Spot Bagels' founder, Jay Glass, owned a bagel company in Seattle until 1995, when he left baking for the tech industry. But a "number birthday" had him looking over his old notes, plotting out how he would resuscitate the business in San Francisco. "For a region with a premium version of every type of product," he says, "there was no premium bagel here." It took him a year to raise funds, build a bakery in Burlingame, and reach out to grocery stores and restaurants (there's a full list of locations on Spot's website). He's applying to farmers' markets instead of seeking building permits on a retail space.
Glass is attempting an odd feat: to get both the traditionalists and the
heretics nonpurists behind his bagels. He's re-engineered a classic like the onion bagel so that it now has flecks of roasted red and yellow onion scattered through the dough as well as baked on top, avoiding that sharp, charred flavor too many have. But he's also heading into the lunatic fringe with flavors like orange poppy and that Mexican bagel, which has chipotle and guajillo powder, roasted poblanos, roasted pumpkin seeds, and a little cornmeal.
The bagels SFoodie bought at Bi-Rite (99 cents apiece) are nothing like the puffy, steamed rings that resemble mantou more than bagels. They're dark-crumbed and intensely chewy. In fact, we felt like a pit bull tugging at a length of rope until we broke down and sliced the bagel in half.

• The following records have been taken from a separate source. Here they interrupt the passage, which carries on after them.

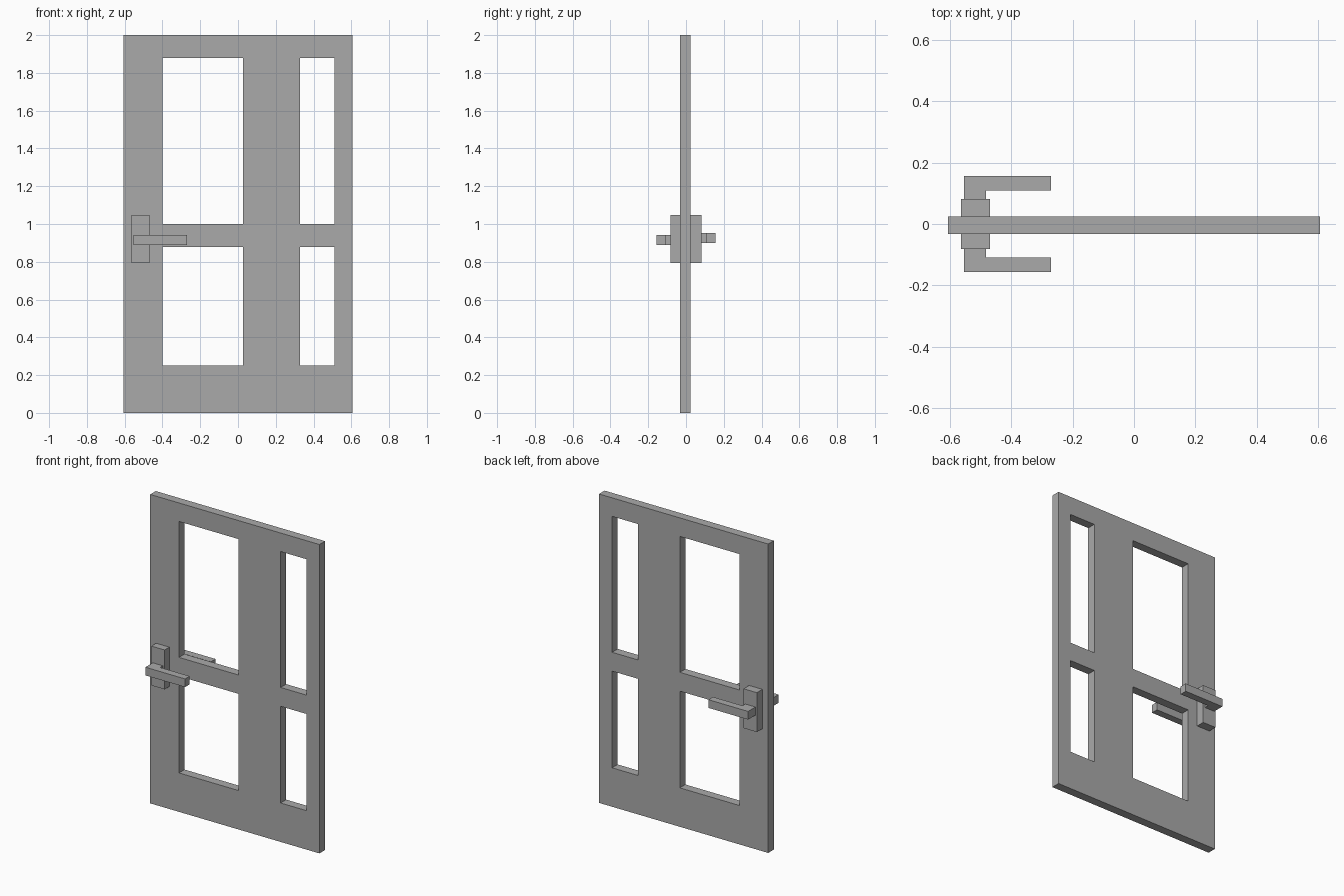
import bpy, bmesh

cube = bpy.data.objects.get("Cube")
if cube:
    bpy.data.objects.remove(cube, do_unlink=True)

grey = bpy.data.materials.new("plain_grey")
grey.use_nodes = True
colour = (0.4, 0.4, 0.4, 1)
grey.diffuse_color = colour
grey.node_tree.nodes["Principled BSDF"].inputs["Base Color"].default_value = colour


def add_object(name, bm):
    mesh = bpy.data.meshes.new(name)
    bm.to_mesh(mesh)
    bm.free()
    mesh.materials.append(grey)
    obj = bpy.data.objects.new(name, mesh)
    bpy.context.collection.objects.link(obj)
    return obj


def solidify(obj, thickness):
    mod = obj.modifiers.new("thickness", 'SOLIDIFY')
    mod.thickness = thickness
    mod.offset = 0


def box(name, x, y, z):
    bm = bmesh.new()
    bmesh.ops.create_cube(bm, size=1)
    for v in bm.verts:
        v.co = [lo + (c + 0.5) * (hi - lo) for c, (lo, hi) in zip(v.co, (x, y, z))]
    return add_object(name, bm)


# Door panel: a sheet of rails and stiles with four openings, then thickened
xs = [-0.606, -0.40, 0.027, 0.328, 0.512, 0.606]
zs = [0, 0.252, 0.878, 1.0, 1.88, 2.0]
bm = bmesh.new()
grid = [[bm.verts.new((x, 0, z)) for z in zs] for x in xs]
for i in range(len(xs) - 1):
    for j in range(len(zs) - 1):
        if not (i % 2 and j % 2):
            bm.faces.new((grid[i][j], grid[i + 1][j], grid[i + 1][j + 1], grid[i][j + 1]))
door = add_object("door_panel", bm)
door.location.y = -0.004
solidify(door, 0.057)

# Handle on each side: back plate and an L-shaped lever
outline = [(-0.554, 0.08), (-0.482, 0.08), (-0.482, 0.109),
           (-0.27, 0.109), (-0.27, 0.156), (-0.554, 0.156)]
for side, s, z in (("front", -1, 0.916), ("back", 1, 0.926)):
    box(side + "_handle_plate", (-0.564, -0.469), sorted((s * 0.02, s * 0.081)), (0.793, 1.048))
    bm = bmesh.new()
    points = [(x, s * y, 0) for x, y in outline]
    if s < 0:
        points.reverse()
    bm.faces.new([bm.verts.new(p) for p in points])
    lever = add_object(side + "_handle_lever", bm)
    lever.location.z = z
    solidify(lever, 0.053)
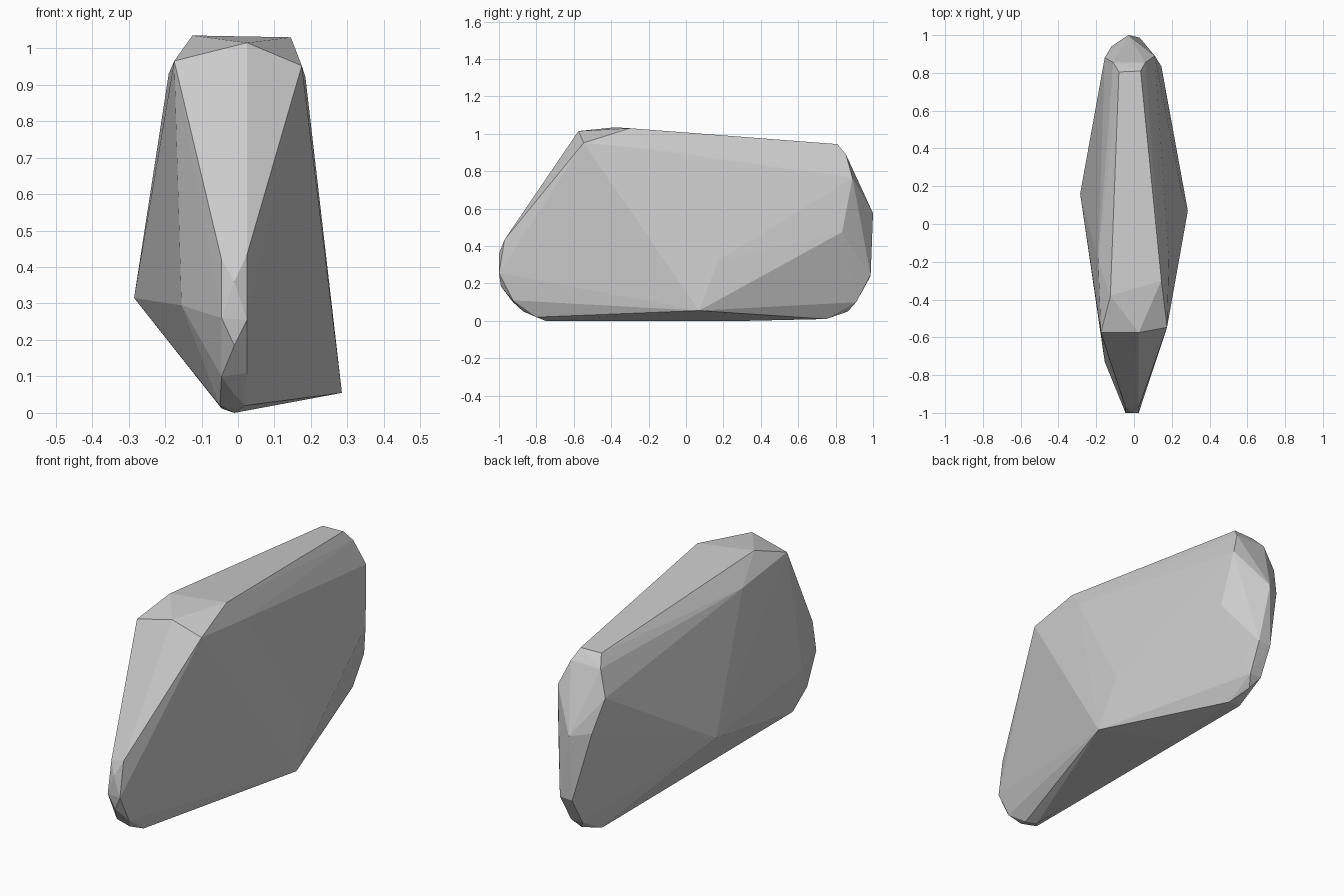
import bpy, bmesh

# Single stone colour
stone = bpy.data.materials.new("stone grey")
stone.diffuse_color = (0.6, 0.6, 0.6, 1)

# Corner points of the faceted boulder, grouped by region
crown = [(-.125, -.38, 1.035), (.145, -.30, 1.03), (.025, -.575, 1.015),
         (-.175, -.575, .965), (.175, -.547, .952),
         (-.19, -.19, .93), (.185, -.2, .92),
         (-.08, .805, .945), (.035, .81, .945)]
flanks = [(-.285, .16, .315), (.285, .07, .055), (-.155, -.73, .295),
          (.252, .17, .32), (.145, .835, .475)]
nose = [(-.045, -.97, .42), (.025, -.97, .435), (-.01, -1, .36),
        (-.045, -1, .26), (.025, -1, .255), (-.01, -.99, .185),
        (-.045, -.925, .1), (.025, -.925, .11), (-.01, -.87, .05)]
tail = [(-.11, .855, .89), (.06, .855, .89), (-.155, .88, .76),
        (.11, .89, .765), (-.03, 1, .575), (-.12, .94, .59),
        (.03, .987, .245), (-.04, .987, .24), (-.045, .91, .1),
        (.02, .91, .1), (-.01, .865, .05)]
base = [(-.05, -.8, .02), (.02, -.8, .02), (-.01, -.75, 0),
        (-.045, .75, .012), (.02, .75, .01), (-.01, .31, 0)]

# Wrap the corners in a convex shell of flat facets
bm = bmesh.new()
for p in crown + flanks + nose + tail + base:
    bm.verts.new(p)
hull = bmesh.ops.convex_hull(bm, input=bm.verts)
bmesh.ops.delete(bm, geom=[v for v in bm.verts if not v.link_faces], context='VERTS')
bmesh.ops.recalc_face_normals(bm, faces=bm.faces)

mesh = bpy.data.meshes.new("boulder")
bm.to_mesh(mesh)
bm.free()
mesh.materials.append(stone)
boulder = bpy.data.objects.new("boulder", mesh)
bpy.context.collection.objects.link(boulder)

Broken down into manageable bites, the taste of grain (organic wheat, FYI) finally comes through. Barley malt is used to help the yeast proof, Glass says, but it doesn't leave that wisp of sweetness House of Bagels' bagels have.
Is a Spot Bagel a revelatory bagel, the one to trump all claims that no good
bagels exist west of Chicago? No, though even old-time New Yorkers think bagels in
New York are no longer real bagels, leading to a measure of eye-rolling in those of us not privileged enough to be born in the Bronx in 1928.
To a Midwest-born SFoodie, the onion bagel, when toasted and slathered in Sierra Nevada cream cheese, seemed a good one. There was a little cardamom in the cinnamon-raisin bagel, if you like that sort of thing, and the fruit and spice flavor was much richer. We couldn't get behind the Frieda -- paradoxically, it was so far from a bagel that we wondered why we were putting so much effort into chewing a spicy corn muffin. Our favorite: the "everydurnthing," which toasted up beautifully, doubling the crackle of the crust with seeds and coarsely ground cornmeal on the exterior, and amping up the flavor with mellow notes of garlic and onion.